Online Image Use: Fair Use vs. Creative Commons
Fair use essentially means that you can use someone’s copyrighted material without permission and they can’t do anything about it BUT there are four things that must be considered.
- What you are using it for: if you are using it for – educational, non-profit, commentary, news reporting, scholarship, and research then you should be okay but it may still be best to ask permission.
- The nature of the copyrighted work using an image of a portion of a painting to illustrate a type of brush stroke might be acceptable but using an image of the painting to illustrate your book might not.
- The amount and substantially used: Are you using a small piece or thumbnail or something with low resolution rather than a pristine, large print. A good example would be a picture of a garden filled with flowers but you only show one flower as an example of that specific flower.
- Market effect of the use on the original copyrighted material. Does it (or could it) affect the value or marketability of the original work. Is it or could it be detrimental to the market value of the work.
Courts determine these on a case by case basis and even the copyright office is hesitant to provide specific advice on fair use. There is no guarantee that you won’t face legal issues. When in doubt – ask permission from the creator.
NOTE: I am not a lawyer just a person searching for information to help me stay within the law and this is in no way intended to be legal advice. I have listed sites below that may be helpful for your own research which I found very informative and helpful.
When using images you find online you have to realize that you are always taking a risk.

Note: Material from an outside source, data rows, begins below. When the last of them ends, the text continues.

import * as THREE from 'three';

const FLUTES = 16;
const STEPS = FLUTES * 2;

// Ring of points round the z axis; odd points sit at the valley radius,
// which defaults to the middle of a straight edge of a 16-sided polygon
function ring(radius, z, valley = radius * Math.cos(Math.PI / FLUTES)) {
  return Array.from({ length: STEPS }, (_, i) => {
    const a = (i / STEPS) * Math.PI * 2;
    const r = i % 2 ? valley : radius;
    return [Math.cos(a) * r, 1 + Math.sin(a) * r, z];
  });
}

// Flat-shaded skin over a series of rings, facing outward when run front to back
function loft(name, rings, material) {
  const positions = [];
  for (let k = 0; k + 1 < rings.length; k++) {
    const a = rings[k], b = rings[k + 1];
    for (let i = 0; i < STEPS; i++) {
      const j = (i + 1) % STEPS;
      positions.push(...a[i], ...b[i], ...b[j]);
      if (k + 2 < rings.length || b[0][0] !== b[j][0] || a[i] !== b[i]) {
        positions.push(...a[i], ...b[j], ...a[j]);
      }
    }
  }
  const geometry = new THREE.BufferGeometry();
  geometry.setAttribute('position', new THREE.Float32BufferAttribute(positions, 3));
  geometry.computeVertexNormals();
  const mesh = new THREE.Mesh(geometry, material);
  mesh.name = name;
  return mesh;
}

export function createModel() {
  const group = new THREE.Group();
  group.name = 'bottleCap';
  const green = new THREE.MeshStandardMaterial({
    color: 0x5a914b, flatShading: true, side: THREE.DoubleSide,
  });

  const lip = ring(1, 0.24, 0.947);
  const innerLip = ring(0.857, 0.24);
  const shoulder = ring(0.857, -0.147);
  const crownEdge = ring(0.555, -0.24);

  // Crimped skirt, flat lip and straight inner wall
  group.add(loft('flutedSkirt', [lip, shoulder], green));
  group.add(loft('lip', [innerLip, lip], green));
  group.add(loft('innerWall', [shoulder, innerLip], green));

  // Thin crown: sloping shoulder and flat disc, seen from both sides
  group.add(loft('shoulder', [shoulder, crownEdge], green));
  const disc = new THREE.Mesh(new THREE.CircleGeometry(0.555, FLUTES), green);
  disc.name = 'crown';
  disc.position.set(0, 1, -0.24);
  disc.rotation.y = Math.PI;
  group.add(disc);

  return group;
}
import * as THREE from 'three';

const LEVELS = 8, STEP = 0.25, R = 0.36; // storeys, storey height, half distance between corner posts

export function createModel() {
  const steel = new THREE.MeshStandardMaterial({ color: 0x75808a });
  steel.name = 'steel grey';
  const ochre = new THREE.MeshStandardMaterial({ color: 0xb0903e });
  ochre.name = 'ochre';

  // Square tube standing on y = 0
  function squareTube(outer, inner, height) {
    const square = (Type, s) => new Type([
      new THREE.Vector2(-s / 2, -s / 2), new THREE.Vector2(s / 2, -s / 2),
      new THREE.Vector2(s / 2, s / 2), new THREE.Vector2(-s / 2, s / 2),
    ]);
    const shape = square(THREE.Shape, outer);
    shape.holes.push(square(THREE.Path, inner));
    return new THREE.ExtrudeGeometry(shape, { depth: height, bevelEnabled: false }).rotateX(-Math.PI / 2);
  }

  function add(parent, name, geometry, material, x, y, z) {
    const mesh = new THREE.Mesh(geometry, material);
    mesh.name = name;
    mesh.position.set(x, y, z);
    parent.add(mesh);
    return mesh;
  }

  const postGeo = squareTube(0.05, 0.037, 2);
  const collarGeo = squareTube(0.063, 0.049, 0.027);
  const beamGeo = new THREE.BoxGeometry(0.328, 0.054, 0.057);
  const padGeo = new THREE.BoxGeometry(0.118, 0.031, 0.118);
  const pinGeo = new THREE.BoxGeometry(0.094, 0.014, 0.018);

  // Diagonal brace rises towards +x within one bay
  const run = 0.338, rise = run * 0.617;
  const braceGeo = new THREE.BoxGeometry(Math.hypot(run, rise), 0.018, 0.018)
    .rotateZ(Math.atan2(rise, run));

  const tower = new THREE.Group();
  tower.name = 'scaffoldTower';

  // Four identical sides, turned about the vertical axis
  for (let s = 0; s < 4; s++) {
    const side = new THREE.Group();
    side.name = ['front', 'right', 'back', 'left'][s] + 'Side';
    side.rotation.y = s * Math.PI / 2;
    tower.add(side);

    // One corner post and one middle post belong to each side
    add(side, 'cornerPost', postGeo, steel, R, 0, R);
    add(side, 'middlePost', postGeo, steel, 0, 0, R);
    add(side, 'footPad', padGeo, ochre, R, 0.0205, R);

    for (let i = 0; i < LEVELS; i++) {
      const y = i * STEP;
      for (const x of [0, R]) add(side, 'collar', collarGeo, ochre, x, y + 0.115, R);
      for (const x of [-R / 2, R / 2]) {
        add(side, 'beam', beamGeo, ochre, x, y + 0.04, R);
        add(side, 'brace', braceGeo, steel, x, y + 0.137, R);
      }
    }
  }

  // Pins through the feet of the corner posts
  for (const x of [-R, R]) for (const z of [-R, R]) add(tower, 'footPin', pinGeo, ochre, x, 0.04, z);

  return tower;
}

Do your homework and keep records of every image you use and assume every image is copyrighted until you prove otherwise.
MUO – MakeUseOf
Top 5 Websites for Quality Copyright Free Photographs
Where Can I Find Free Public Domain Images & Pictures?
Public Domain Images – What is Allowed & What is Not